Although charged with the security of national borders by the "supreme" law of the land, Congress has pursued open door policies over the past century or longer. When lawmakers subvert the law they create, by deliberate non enforcement, they surrender all legal and moral authority to compel you and me to uphold their never ending laws. They encourage and allow the continuous daily invasion of this nation by those who understand American law amounts to window dressing. Now we are faced with a situation where Congressional criminals demand that citizens make life difficult for the guests they invite and encourage. If an employer of undocumented workers cannot win this case in court, it can only be the courts are as criminal as Congress itself. Do as we say, not as we do.

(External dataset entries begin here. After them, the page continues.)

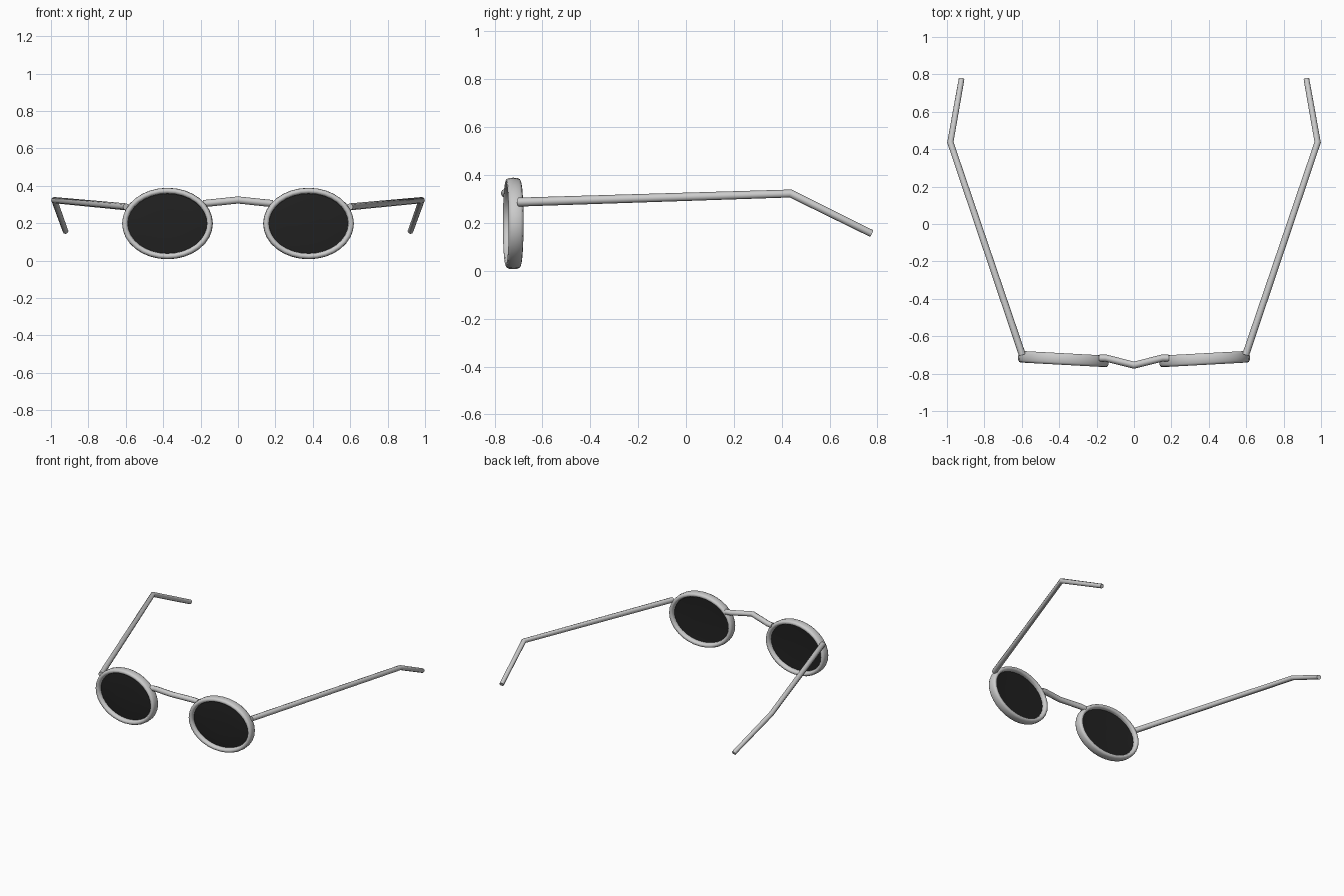
import bpy, bmesh, math
from mathutils import Matrix, Vector

if "Cube" in bpy.data.objects:
    bpy.data.objects.remove(bpy.data.objects["Cube"])


def material(name, value):
    m = bpy.data.materials.new(name)
    m.diffuse_color = (value, value, value, 1)
    m.use_nodes = True
    m.node_tree.nodes["Principled BSDF"].inputs["Base Color"].default_value = m.diffuse_color
    return m


METAL = material("light grey metal", 0.6)
DARK = material("dark lens", 0.015)
N = 32                      # segments round each eye
RX, RZ = 0.227, 0.175       # centre line of the oval rim


def finish(ob, mat):
    ob.data.materials.clear()
    ob.data.materials.append(mat)
    bpy.ops.object.select_all(action='DESELECT')
    ob.select_set(True)
    bpy.context.view_layer.objects.active = ob
    bpy.ops.object.shade_smooth_by_angle(angle=math.radians(50))


def loft(name, profile, mat, place, closed):
    """Sweep a (radial offset or scale, depth) profile round the oval."""
    bm = bmesh.new()
    rings = []
    for r, y in profile:
        ring = []
        for i in range(N):
            a = 2 * math.pi * i / N
            ring.append(bm.verts.new(((RX + r) * math.cos(a), y, (RZ + r) * math.sin(a))))
        rings.append(ring)
    pairs = list(zip(rings, rings[1:]))
    if closed:
        pairs.append((rings[-1], rings[0]))
    else:
        bm.faces.new(rings[0])
        bm.faces.new(rings[-1])
    for p, q in pairs:
        for i in range(N):
            j = (i + 1) % N
            bm.faces.new((p[i], p[j], q[j], q[i]))
    bmesh.ops.recalc_face_normals(bm, faces=bm.faces)
    bm.transform(place)
    me = bpy.data.meshes.new(name)
    bm.to_mesh(me)
    bm.free()
    ob = bpy.data.objects.new(name, me)
    bpy.context.collection.objects.link(ob)
    finish(ob, mat)


def wire(name, points, radius):
    """Round wire through (x, y, z, thickness factor) points."""
    cu = bpy.data.curves.new(name, 'CURVE')
    cu.dimensions = '3D'
    cu.bevel_depth = radius
    cu.bevel_resolution = 2
    cu.use_fill_caps = True
    sp = cu.splines.new('POLY')
    sp.points.add(len(points) - 1)
    for p, (x, y, z, f) in zip(sp.points, points):
        p.co = (x, y, z, 1)
        p.radius = f
    ob = bpy.data.objects.new(name, cu)
    bpy.context.collection.objects.link(ob)
    bpy.ops.object.select_all(action='DESELECT')
    ob.select_set(True)
    bpy.context.view_layer.objects.active = ob
    bpy.ops.object.convert(target='MESH')
    finish(bpy.context.object, METAL)


# rim cross-section: a deep, rounded band
rim_profile = []
for k in range(12):
    a = 2 * math.pi * k / 12
    c, s = math.cos(a), math.sin(a)
    rim_profile.append((math.copysign(abs(c) ** 0.75, c) * 0.016,
                        math.copysign(abs(s) ** 0.75, s) * 0.031))

# thin, faintly domed lens
lens_profile = [(-0.12, -0.011), (-0.06, -0.009), (-0.008, -0.004),
                (-0.008, 0.004), (-0.06, 0.001), (-0.12, -0.001)]

for side, label in ((1, "right"), (-1, "left")):
    place = (Matrix.Translation(Vector((side * 0.377, -0.722, 0.198)))
             @ Matrix.Rotation(side * math.radians(3.1), 4, 'Z'))
    loft(label + "_rim", rim_profile, METAL, place, True)
    loft(label + "_lens", lens_profile, DARK, place, False)
    # temple arm with bent ear tip
    wire(label + "_temple", [(side * 0.597, -0.70, 0.287, 1.1),
                             (side * 0.982, 0.437, 0.323, 1.0),
                             (side * 0.922, 0.775, 0.156, 0.9)], 0.017)

# nose bridge
wire("bridge", [(-0.185, -0.717, 0.305, 1), (-0.15, -0.717, 0.308, 1),
                (0, -0.755, 0.324, 1),
                (0.15, -0.717, 0.308, 1), (0.185, -0.717, 0.305, 1)], 0.019)
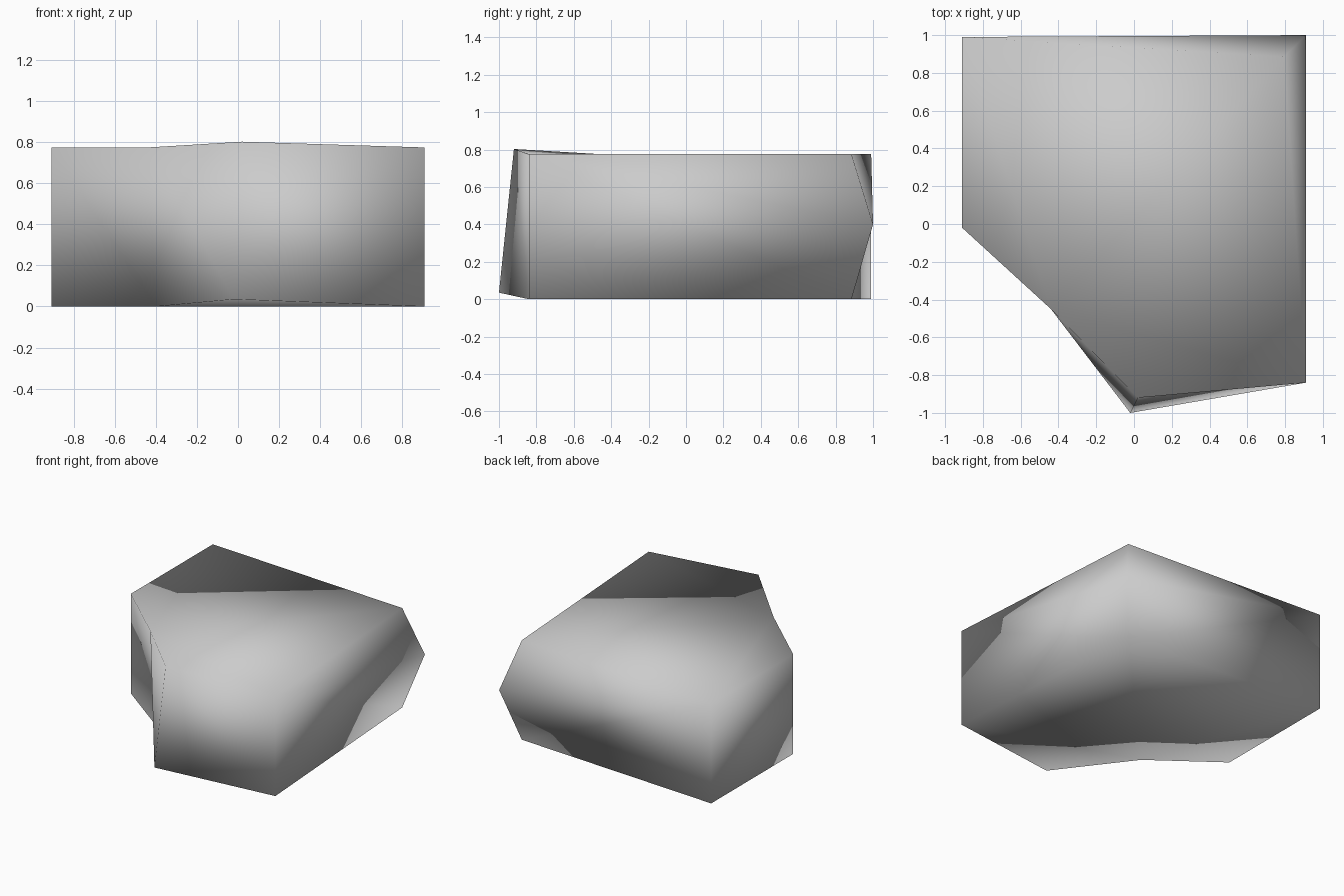
import bpy
import bmesh

cube = bpy.data.objects.get("Cube")
if cube:
    bpy.data.objects.remove(cube, do_unlink=True)

# Plain stone grey
stone = bpy.data.materials.new("stone_grey")
stone.use_nodes = True
colour = (0.6, 0.6, 0.6, 1.0)
stone.diffuse_color = colour
bsdf = next(n for n in stone.node_tree.nodes if n.type == 'BSDF_PRINCIPLED')
bsdf.inputs["Base Color"].default_value = colour
bsdf.inputs["Roughness"].default_value = 0.8

# Outlines of the two ends, sharing their four main corners
HEIGHT = 0.775
shared = {
    "back_right": (-0.91, 0.99),
    "back_left": (0.795, 0.885),
    "front_left": (0.91, -0.84),
    "side_right": (-0.91, -0.02),
}
top_points = {k: (x, y, HEIGHT) for k, (x, y) in shared.items()}
low_points = {k: (x, y, 0.0) for k, (x, y) in shared.items()}
top_points.update(nose=(0.02, -0.92, 0.803), notch=(-0.44, -0.45, HEIGHT))
low_points.update(nose=(-0.02, -1.0, 0.035), notch=(-0.40, -0.40, 0.0))

bm = bmesh.new()
top = {k: bm.verts.new(p) for k, p in top_points.items()}
low = {k: bm.verts.new(p) for k, p in low_points.items()}
corner = bm.verts.new((0.91, 1.0, 0.4))

# End caps fan out from the notch
rim = ("side_right", "back_right", "back_left", "front_left", "nose")
for end in (top, low):
    for a, b in zip(rim, rim[1:]):
        bm.faces.new((end["notch"], end[a], end[b]))

# Back and left walls, with the pointed corner standing out between them
for k in ("back_right", "front_left"):
    bm.faces.new((top[k], top["back_left"], corner))
    bm.faces.new((top[k], corner, low["back_left"]))
    bm.faces.new((top[k], low["back_left"], low[k]))

# Remaining walls, each creased from its second top point to its first low point
walls = ("front_left", "nose", "notch", "side_right", "back_right")
for a, b in zip(walls, walls[1:]):
    bm.faces.new((top[a], top[b], low[a]))
    bm.faces.new((top[b], low[b], low[a]))

bmesh.ops.recalc_face_normals(bm, faces=bm.faces)
for face in bm.faces:
    face.smooth = True

mesh = bpy.data.meshes.new("rock_block")
bm.to_mesh(mesh)
bm.free()
mesh.materials.append(stone)
rock = bpy.data.objects.new("rock_block", mesh)
bpy.context.collection.objects.link(rock)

Illegal immigration is nearly as good for business as war. If we could choose one or the other, I would prefer the immigration. But this is America so we do both. If we could only admit whatever is good for business is good for everyone, we could end all the hypocrisy. We could all admit we serve money while pretending to serve God and humanity. We could all work for a dollar per day and fairly compete with workers all over the world. Of course, professionals and politicians would receive ten dollars per day to encourage sixteen or twenty years of education and indoctrination, just as we do now.
Let's end the hypocrisy. Let's throw the national doors open to any who want to live and work here. Let us make citizens of all who desire citizenship. However, if the hypocrisy is more profitable to business than an official open door policy, give us more. When corrupt and criminal government fails, as it always does, the undocumented worker will teach us how to feed ourselves and prosper in the cash economy. I swear there is an up side to every stupid rule. We only need patience to see and apply it. The region where I live is literally and figuratively hot. Migrants are filling the land from the North and the South. No matter what happens in Detroit or New York, boom times are here to stay in my neighborhood.
On 4 May, 2005, John Kyl, U.S. Congressman, appeared on public television telling Arizonans the important thing to remember about border security is; it is possible. Which is to say, it remains possible for Congress to obey the law. The comfort I took from his message lasted only until I realized this law would be obeyed by Congress only at the expense of many long political careers no Congresspeople intend to sacrifice. After all, it is also possible to prevent people from flying airplanes into buildings. Possibility offers small comfort in the face of status quo. So long as people accept the politics of hypocrisy as normal, possibilities are irrelevant.